* Supplied material:
---

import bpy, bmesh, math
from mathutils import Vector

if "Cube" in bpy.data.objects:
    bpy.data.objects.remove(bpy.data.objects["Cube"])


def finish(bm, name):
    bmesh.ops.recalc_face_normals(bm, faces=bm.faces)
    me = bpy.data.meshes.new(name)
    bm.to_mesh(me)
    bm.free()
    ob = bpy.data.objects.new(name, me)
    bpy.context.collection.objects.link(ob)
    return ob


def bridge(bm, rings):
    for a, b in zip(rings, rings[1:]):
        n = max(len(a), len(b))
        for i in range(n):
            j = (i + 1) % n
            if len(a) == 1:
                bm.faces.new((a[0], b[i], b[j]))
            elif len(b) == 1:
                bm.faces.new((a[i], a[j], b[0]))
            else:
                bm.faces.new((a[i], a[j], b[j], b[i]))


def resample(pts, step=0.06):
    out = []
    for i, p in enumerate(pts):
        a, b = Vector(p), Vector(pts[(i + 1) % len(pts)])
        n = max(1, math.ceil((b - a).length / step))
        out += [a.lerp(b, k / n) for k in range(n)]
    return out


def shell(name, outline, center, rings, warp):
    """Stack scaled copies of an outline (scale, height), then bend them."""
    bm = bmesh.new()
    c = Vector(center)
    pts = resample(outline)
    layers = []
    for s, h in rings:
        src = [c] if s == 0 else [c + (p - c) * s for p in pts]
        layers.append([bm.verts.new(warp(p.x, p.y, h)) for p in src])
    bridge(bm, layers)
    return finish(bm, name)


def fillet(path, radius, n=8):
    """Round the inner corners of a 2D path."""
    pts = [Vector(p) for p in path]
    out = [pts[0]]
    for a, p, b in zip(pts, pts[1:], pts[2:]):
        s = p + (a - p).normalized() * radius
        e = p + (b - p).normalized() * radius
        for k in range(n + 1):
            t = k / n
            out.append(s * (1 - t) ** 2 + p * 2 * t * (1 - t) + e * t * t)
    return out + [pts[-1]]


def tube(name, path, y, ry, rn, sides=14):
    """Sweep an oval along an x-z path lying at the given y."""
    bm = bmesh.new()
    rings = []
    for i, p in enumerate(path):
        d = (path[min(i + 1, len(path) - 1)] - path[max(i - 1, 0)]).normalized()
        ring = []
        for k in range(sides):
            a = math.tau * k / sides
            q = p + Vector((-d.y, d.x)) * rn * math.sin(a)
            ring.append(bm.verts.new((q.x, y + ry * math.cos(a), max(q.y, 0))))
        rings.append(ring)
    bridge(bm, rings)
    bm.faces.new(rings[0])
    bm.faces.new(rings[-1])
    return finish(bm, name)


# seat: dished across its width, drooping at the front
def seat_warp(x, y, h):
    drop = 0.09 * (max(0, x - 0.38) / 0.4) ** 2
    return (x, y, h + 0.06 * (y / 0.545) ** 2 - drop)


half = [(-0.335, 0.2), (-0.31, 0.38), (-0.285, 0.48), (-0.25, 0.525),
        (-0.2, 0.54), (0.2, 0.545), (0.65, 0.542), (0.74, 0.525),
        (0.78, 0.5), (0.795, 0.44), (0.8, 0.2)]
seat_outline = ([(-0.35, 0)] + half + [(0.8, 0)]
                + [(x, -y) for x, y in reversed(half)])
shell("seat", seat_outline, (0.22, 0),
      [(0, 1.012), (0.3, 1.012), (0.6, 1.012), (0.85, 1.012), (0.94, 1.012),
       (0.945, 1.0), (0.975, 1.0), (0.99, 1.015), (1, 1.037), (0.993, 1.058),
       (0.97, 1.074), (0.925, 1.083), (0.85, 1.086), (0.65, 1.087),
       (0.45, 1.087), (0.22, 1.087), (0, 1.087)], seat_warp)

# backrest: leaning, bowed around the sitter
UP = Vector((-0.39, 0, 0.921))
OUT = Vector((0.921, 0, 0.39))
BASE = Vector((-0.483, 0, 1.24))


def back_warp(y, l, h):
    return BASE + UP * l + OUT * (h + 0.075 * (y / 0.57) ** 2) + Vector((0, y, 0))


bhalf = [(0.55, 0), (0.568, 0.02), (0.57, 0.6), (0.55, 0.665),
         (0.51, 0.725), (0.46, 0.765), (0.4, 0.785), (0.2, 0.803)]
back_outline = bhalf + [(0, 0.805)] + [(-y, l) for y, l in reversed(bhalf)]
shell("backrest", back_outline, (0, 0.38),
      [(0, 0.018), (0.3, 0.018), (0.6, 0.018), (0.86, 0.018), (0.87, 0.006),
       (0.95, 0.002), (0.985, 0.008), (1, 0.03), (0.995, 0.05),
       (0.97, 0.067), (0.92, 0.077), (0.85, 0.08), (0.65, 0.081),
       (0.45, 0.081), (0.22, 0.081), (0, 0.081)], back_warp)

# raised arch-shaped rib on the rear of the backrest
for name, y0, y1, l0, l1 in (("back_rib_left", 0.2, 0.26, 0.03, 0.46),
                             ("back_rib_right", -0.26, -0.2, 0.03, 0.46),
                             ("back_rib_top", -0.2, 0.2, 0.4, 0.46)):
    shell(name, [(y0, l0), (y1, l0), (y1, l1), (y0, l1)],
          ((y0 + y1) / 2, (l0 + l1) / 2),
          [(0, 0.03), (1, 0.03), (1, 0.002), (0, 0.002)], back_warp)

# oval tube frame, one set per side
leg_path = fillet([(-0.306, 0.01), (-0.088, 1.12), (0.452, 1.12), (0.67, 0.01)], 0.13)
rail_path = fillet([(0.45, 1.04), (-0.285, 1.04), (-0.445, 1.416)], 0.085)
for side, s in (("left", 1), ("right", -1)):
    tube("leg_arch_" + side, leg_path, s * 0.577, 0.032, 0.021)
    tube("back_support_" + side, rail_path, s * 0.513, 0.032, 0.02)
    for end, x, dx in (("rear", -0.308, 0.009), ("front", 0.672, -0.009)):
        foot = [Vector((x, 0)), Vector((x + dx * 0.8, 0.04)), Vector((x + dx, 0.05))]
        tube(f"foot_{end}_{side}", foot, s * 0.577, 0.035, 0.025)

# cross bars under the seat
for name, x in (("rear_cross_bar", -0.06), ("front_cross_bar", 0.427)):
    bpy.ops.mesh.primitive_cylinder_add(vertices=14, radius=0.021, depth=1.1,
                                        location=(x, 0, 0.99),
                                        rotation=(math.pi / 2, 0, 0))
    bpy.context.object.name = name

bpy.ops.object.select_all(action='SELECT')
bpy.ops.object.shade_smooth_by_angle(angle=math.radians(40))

---

* What you will do:
Output every entry exactly.

* Answer box:
import bpy, bmesh, math
from mathutils import Vector

if "Cube" in bpy.data.objects:
    bpy.data.objects.remove(bpy.data.objects["Cube"])


def finish(bm, name):
    bmesh.ops.recalc_face_normals(bm, faces=bm.faces)
    me = bpy.data.meshes.new(name)
    bm.to_mesh(me)
    bm.free()
    ob = bpy.data.objects.new(name, me)
    bpy.context.collection.objects.link(ob)
    return ob


def bridge(bm, rings):
    for a, b in zip(rings, rings[1:]):
        n = max(len(a), len(b))
        for i in range(n):
            j = (i + 1) % n
            if len(a) == 1:
                bm.faces.new((a[0], b[i], b[j]))
            elif len(b) == 1:
                bm.faces.new((a[i], a[j], b[0]))
            else:
                bm.faces.new((a[i], a[j], b[j], b[i]))


def resample(pts, step=0.06):
    out = []
    for i, p in enumerate(pts):
        a, b = Vector(p), Vector(pts[(i + 1) % len(pts)])
        n = max(1, math.ceil((b - a).length / step))
        out += [a.lerp(b, k / n) for k in range(n)]
    return out


def shell(name, outline, center, rings, warp):
    """Stack scaled copies of an outline (scale, height), then bend them."""
    bm = bmesh.new()
    c = Vector(center)
    pts = resample(outline)
    layers = []
    for s, h in rings:
        src = [c] if s == 0 else [c + (p - c) * s for p in pts]
        layers.append([bm.verts.new(warp(p.x, p.y, h)) for p in src])
    bridge(bm, layers)
    return finish(bm, name)


def fillet(path, radius, n=8):
    """Round the inner corners of a 2D path."""
    pts = [Vector(p) for p in path]
    out = [pts[0]]
    for a, p, b in zip(pts, pts[1:], pts[2:]):
        s = p + (a - p).normalized() * radius
        e = p + (b - p).normalized() * radius
        for k in range(n + 1):
            t = k / n
            out.append(s * (1 - t) ** 2 + p * 2 * t * (1 - t) + e * t * t)
    return out + [pts[-1]]


def tube(name, path, y, ry, rn, sides=14):
    """Sweep an oval along an x-z path lying at the given y."""
    bm = bmesh.new()
    rings = []
    for i, p in enumerate(path):
        d = (path[min(i + 1, len(path) - 1)] - path[max(i - 1, 0)]).normalized()
        ring = []
        for k in range(sides):
            a = math.tau * k / sides
            q = p + Vector((-d.y, d.x)) * rn * math.sin(a)
            ring.append(bm.verts.new((q.x, y + ry * math.cos(a), max(q.y, 0))))
        rings.append(ring)
    bridge(bm, rings)
    bm.faces.new(rings[0])
    bm.faces.new(rings[-1])
    return finish(bm, name)


# seat: dished across its width, drooping at the front
def seat_warp(x, y, h):
    drop = 0.09 * (max(0, x - 0.38) / 0.4) ** 2
    return (x, y, h + 0.06 * (y / 0.545) ** 2 - drop)


half = [(-0.335, 0.2), (-0.31, 0.38), (-0.285, 0.48), (-0.25, 0.525),
        (-0.2, 0.54), (0.2, 0.545), (0.65, 0.542), (0.74, 0.525),
        (0.78, 0.5), (0.795, 0.44), (0.8, 0.2)]
seat_outline = ([(-0.35, 0)] + half + [(0.8, 0)]
                + [(x, -y) for x, y in reversed(half)])
shell("seat", seat_outline, (0.22, 0),
      [(0, 1.012), (0.3, 1.012), (0.6, 1.012), (0.85, 1.012), (0.94, 1.012),
       (0.945, 1.0), (0.975, 1.0), (0.99, 1.015), (1, 1.037), (0.993, 1.058),
       (0.97, 1.074), (0.925, 1.083), (0.85, 1.086), (0.65, 1.087),
       (0.45, 1.087), (0.22, 1.087), (0, 1.087)], seat_warp)

# backrest: leaning, bowed around the sitter
UP = Vector((-0.39, 0, 0.921))
OUT = Vector((0.921, 0, 0.39))
BASE = Vector((-0.483, 0, 1.24))


def back_warp(y, l, h):
    return BASE + UP * l + OUT * (h + 0.075 * (y / 0.57) ** 2) + Vector((0, y, 0))


bhalf = [(0.55, 0), (0.568, 0.02), (0.57, 0.6), (0.55, 0.665),
         (0.51, 0.725), (0.46, 0.765), (0.4, 0.785), (0.2, 0.803)]
back_outline = bhalf + [(0, 0.805)] + [(-y, l) for y, l in reversed(bhalf)]
shell("backrest", back_outline, (0, 0.38),
      [(0, 0.018), (0.3, 0.018), (0.6, 0.018), (0.86, 0.018), (0.87, 0.006),
       (0.95, 0.002), (0.985, 0.008), (1, 0.03), (0.995, 0.05),
       (0.97, 0.067), (0.92, 0.077), (0.85, 0.08), (0.65, 0.081),
       (0.45, 0.081), (0.22, 0.081), (0, 0.081)], back_warp)

# raised arch-shaped rib on the rear of the backrest
for name, y0, y1, l0, l1 in (("back_rib_left", 0.2, 0.26, 0.03, 0.46),
                             ("back_rib_right", -0.26, -0.2, 0.03, 0.46),
                             ("back_rib_top", -0.2, 0.2, 0.4, 0.46)):
    shell(name, [(y0, l0), (y1, l0), (y1, l1), (y0, l1)],
          ((y0 + y1) / 2, (l0 + l1) / 2),
          [(0, 0.03), (1, 0.03), (1, 0.002), (0, 0.002)], back_warp)

# oval tube frame, one set per side
leg_path = fillet([(-0.306, 0.01), (-0.088, 1.12), (0.452, 1.12), (0.67, 0.01)], 0.13)
rail_path = fillet([(0.45, 1.04), (-0.285, 1.04), (-0.445, 1.416)], 0.085)
for side, s in (("left", 1), ("right", -1)):
    tube("leg_arch_" + side, leg_path, s * 0.577, 0.032, 0.021)
    tube("back_support_" + side, rail_path, s * 0.513, 0.032, 0.02)
    for end, x, dx in (("rear", -0.308, 0.009), ("front", 0.672, -0.009)):
        foot = [Vector((x, 0)), Vector((x + dx * 0.8, 0.04)), Vector((x + dx, 0.05))]
        tube(f"foot_{end}_{side}", foot, s * 0.577, 0.035, 0.025)

# cross bars under the seat
for name, x in (("rear_cross_bar", -0.06), ("front_cross_bar", 0.427)):
    bpy.ops.mesh.primitive_cylinder_add(vertices=14, radius=0.021, depth=1.1,
                                        location=(x, 0, 0.99),
                                        rotation=(math.pi / 2, 0, 0))
    bpy.context.object.name = name

bpy.ops.object.select_all(action='SELECT')
bpy.ops.object.shade_smooth_by_angle(angle=math.radians(40))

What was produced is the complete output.